_Aim of the exercise_:
Retype, word for word, every line of the records below starting at the one that contains "bmesh.ops.remove_doubles(bm, verts=bm.verts, dist=U" and ending at the one that contains "build(part, cells, mat)"; include both of those lines and nothing more.
+ + + + + + +
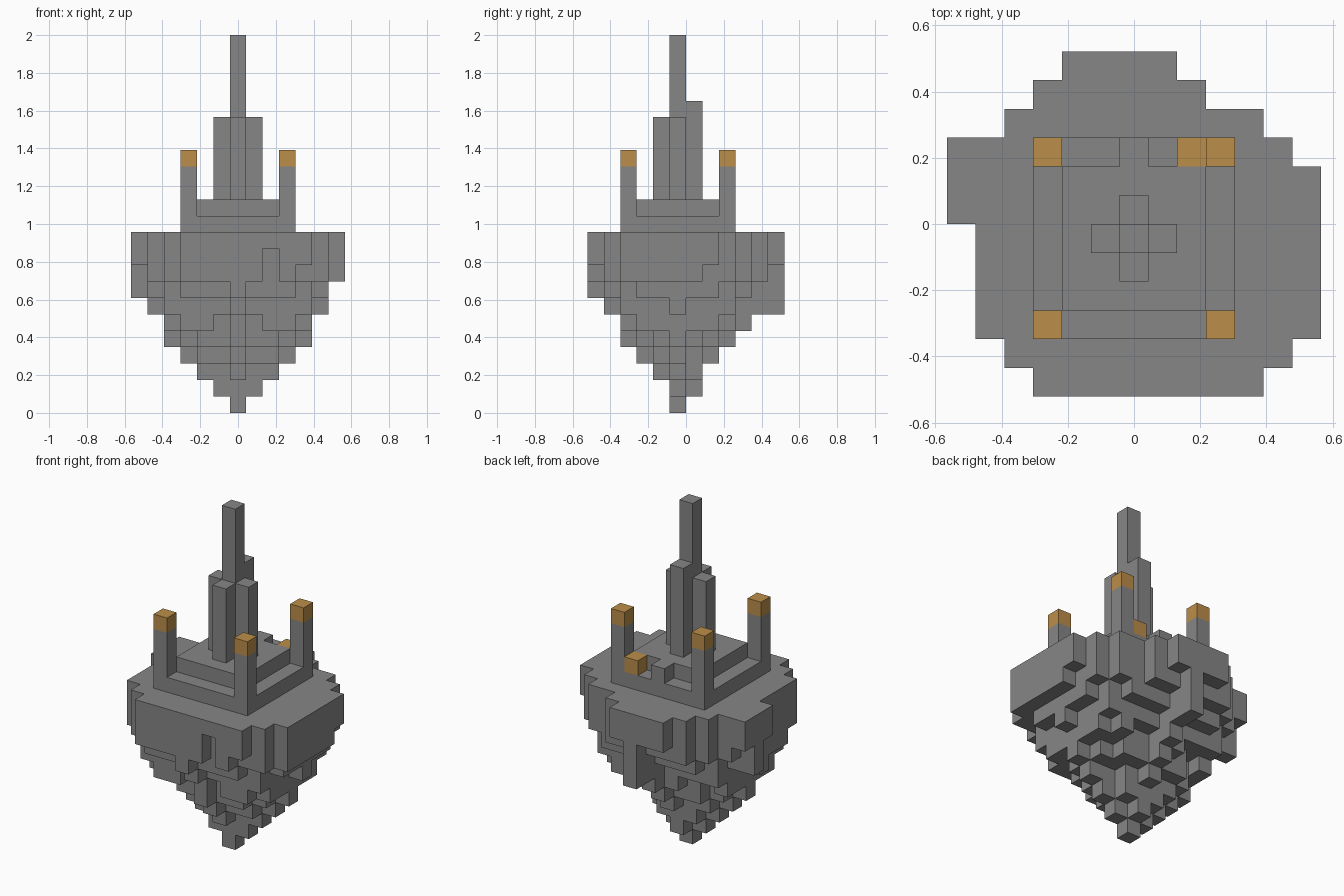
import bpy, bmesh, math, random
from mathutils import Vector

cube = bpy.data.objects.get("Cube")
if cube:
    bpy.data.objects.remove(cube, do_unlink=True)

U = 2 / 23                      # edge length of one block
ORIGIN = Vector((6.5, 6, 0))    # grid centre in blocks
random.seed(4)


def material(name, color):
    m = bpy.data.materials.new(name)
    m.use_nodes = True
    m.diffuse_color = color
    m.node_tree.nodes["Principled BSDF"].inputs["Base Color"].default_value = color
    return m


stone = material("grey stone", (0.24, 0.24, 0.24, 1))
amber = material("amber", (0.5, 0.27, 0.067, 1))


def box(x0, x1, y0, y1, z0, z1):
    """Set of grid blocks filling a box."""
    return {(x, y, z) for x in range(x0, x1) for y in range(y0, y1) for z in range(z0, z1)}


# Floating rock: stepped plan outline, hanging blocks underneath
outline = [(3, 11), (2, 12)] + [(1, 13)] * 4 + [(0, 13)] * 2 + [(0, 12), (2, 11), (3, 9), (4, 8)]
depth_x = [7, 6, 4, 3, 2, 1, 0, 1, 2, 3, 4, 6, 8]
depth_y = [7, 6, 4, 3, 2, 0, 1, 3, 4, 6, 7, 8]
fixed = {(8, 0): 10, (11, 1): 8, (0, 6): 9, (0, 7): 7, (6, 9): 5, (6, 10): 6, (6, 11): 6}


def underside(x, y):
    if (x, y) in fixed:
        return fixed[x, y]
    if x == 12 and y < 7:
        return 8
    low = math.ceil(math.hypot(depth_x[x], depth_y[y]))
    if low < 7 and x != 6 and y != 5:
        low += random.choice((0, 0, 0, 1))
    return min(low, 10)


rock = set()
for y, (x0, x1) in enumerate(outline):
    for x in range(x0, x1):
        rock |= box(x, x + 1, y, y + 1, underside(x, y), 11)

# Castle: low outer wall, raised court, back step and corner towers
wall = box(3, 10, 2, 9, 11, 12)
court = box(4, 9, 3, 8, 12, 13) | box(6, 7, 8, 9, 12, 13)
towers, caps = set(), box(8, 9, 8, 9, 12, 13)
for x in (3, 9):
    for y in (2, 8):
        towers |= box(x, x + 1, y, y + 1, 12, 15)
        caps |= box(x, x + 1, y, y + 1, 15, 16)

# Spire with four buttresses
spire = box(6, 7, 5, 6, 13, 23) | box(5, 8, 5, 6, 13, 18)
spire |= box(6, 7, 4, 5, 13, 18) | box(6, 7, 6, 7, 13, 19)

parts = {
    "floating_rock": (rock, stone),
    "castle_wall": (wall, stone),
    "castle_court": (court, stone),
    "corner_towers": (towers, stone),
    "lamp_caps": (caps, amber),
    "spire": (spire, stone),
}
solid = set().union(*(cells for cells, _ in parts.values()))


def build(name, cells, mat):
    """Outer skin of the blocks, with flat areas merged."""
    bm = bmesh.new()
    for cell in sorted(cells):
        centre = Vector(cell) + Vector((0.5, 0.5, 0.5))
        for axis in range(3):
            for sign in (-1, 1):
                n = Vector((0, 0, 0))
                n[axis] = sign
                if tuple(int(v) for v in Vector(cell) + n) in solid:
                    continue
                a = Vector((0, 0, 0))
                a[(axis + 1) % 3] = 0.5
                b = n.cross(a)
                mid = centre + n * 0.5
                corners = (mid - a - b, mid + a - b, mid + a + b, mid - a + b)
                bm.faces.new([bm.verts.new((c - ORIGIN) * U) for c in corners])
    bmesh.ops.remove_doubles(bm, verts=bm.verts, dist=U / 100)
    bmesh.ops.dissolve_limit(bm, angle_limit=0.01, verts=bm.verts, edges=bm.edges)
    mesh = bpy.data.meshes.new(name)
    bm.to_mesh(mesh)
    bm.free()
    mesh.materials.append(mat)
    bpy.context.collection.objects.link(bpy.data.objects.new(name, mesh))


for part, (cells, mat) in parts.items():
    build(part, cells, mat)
+ + + + + + +
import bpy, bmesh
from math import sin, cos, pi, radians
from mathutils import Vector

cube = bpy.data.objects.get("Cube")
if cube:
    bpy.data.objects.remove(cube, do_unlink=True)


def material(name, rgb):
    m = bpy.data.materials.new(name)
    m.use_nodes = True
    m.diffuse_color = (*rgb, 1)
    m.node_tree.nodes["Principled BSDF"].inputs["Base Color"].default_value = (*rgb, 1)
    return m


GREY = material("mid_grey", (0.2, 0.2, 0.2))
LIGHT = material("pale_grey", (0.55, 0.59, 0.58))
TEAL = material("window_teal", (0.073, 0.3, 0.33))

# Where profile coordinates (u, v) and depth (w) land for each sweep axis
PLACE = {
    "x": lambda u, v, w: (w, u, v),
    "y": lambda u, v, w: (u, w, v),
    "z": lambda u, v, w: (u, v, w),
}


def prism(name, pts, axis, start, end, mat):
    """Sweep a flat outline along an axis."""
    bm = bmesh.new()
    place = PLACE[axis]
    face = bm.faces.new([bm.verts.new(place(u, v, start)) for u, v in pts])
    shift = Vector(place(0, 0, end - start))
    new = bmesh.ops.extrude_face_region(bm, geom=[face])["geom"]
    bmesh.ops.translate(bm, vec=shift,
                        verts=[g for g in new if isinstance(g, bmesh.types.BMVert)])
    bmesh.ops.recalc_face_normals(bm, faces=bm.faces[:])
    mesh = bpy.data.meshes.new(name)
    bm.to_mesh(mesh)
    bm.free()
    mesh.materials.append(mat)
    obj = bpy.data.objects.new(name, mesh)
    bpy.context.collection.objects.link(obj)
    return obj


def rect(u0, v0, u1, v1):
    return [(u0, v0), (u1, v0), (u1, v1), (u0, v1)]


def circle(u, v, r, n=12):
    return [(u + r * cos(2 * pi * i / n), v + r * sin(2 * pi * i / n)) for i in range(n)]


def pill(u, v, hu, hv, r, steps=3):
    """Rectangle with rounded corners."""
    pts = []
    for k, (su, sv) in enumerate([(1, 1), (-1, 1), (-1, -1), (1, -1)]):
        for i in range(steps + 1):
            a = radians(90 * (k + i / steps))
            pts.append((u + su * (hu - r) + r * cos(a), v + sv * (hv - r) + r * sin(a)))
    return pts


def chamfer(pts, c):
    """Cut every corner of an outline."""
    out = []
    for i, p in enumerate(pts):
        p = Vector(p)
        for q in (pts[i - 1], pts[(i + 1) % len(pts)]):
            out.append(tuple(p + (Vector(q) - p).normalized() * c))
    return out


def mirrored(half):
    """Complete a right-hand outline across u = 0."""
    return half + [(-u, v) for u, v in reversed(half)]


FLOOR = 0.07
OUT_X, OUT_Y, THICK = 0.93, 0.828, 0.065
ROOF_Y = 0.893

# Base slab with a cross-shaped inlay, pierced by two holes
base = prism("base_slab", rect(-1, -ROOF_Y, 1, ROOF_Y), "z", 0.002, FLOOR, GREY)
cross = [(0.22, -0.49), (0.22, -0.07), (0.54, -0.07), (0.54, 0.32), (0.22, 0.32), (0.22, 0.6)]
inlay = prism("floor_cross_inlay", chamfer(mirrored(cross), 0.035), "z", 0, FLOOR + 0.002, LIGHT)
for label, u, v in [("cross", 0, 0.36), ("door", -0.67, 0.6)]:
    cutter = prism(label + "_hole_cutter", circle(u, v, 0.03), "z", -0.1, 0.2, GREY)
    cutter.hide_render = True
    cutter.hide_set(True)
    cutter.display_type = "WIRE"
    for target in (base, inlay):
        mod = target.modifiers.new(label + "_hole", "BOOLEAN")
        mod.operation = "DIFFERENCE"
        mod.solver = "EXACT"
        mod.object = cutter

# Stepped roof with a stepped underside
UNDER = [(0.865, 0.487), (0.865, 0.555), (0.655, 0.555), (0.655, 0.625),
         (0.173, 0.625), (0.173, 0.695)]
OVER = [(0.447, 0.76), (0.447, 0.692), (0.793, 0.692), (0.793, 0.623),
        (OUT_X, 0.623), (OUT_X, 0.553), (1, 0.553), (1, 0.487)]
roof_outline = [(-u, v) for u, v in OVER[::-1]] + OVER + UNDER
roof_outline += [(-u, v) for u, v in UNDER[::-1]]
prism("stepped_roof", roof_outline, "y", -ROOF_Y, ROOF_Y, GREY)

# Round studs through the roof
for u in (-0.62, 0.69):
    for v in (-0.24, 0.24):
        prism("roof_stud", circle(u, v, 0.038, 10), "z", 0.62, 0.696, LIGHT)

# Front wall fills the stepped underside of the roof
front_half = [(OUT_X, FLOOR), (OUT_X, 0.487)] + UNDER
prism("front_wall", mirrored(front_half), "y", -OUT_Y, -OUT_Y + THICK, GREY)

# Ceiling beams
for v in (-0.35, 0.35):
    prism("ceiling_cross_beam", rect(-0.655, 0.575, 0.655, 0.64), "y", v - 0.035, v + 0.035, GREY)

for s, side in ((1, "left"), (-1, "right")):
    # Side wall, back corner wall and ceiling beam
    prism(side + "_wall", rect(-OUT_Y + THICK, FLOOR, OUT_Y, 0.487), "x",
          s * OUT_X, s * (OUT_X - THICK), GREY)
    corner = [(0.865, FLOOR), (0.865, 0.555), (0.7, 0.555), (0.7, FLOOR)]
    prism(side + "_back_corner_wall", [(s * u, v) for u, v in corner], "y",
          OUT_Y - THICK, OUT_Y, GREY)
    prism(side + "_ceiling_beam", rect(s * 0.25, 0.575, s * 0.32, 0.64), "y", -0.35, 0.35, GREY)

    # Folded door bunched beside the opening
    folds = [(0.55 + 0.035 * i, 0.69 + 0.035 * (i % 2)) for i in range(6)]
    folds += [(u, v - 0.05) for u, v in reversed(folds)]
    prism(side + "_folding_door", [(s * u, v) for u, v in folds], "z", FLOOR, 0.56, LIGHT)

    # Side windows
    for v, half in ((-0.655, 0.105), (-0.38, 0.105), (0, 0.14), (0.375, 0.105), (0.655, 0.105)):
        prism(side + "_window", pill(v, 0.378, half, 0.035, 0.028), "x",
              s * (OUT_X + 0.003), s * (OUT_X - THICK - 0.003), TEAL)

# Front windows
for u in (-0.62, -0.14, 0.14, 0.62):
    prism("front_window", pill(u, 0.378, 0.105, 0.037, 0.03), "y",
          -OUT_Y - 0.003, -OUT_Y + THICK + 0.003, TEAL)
+ + + + + + +
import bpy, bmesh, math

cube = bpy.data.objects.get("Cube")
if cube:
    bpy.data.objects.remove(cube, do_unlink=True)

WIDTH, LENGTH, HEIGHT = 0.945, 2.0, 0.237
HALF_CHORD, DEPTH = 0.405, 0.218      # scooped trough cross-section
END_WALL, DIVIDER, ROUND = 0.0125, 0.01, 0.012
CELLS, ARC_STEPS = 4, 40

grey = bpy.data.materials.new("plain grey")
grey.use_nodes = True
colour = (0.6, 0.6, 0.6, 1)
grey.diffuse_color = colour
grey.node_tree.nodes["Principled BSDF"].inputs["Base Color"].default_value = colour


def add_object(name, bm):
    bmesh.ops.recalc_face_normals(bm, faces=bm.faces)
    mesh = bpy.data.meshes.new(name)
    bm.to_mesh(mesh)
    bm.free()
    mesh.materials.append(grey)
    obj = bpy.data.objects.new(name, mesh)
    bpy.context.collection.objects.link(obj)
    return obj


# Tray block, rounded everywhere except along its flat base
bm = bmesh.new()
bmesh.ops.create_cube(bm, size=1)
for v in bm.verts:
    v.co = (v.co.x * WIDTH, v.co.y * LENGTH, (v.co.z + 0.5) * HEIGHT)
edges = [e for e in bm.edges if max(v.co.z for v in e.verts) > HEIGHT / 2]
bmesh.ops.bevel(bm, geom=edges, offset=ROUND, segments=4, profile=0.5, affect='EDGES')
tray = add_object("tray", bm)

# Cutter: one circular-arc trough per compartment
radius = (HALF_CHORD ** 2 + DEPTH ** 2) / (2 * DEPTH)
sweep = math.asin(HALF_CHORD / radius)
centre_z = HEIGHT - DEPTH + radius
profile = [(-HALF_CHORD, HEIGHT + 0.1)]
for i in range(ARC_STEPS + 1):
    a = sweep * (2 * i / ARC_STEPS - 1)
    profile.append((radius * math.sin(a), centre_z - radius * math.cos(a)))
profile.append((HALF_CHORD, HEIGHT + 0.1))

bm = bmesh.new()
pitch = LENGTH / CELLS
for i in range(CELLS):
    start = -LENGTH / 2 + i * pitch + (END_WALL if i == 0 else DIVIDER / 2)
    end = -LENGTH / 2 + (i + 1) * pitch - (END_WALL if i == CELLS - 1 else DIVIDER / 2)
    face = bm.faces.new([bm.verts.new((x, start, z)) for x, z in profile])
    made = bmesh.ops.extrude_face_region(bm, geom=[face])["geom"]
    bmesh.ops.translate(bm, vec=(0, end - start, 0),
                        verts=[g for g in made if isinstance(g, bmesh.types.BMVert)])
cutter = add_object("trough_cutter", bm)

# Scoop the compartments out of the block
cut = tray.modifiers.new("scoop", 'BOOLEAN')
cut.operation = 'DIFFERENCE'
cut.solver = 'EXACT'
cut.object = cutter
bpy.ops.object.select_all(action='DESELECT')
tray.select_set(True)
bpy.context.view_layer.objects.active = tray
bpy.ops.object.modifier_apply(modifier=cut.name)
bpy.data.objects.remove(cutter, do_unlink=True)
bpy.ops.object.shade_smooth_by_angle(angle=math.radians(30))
+ + + + + + +
_Written reply_:
    bmesh.ops.remove_doubles(bm, verts=bm.verts, dist=U / 100)
    bmesh.ops.dissolve_limit(bm, angle_limit=0.01, verts=bm.verts, edges=bm.edges)
    mesh = bpy.data.meshes.new(name)
    bm.to_mesh(mesh)
    bm.free()
    mesh.materials.append(mat)
    bpy.context.collection.objects.link(bpy.data.objects.new(name, mesh))


for part, (cells, mat) in parts.items():
    build(part, cells, mat)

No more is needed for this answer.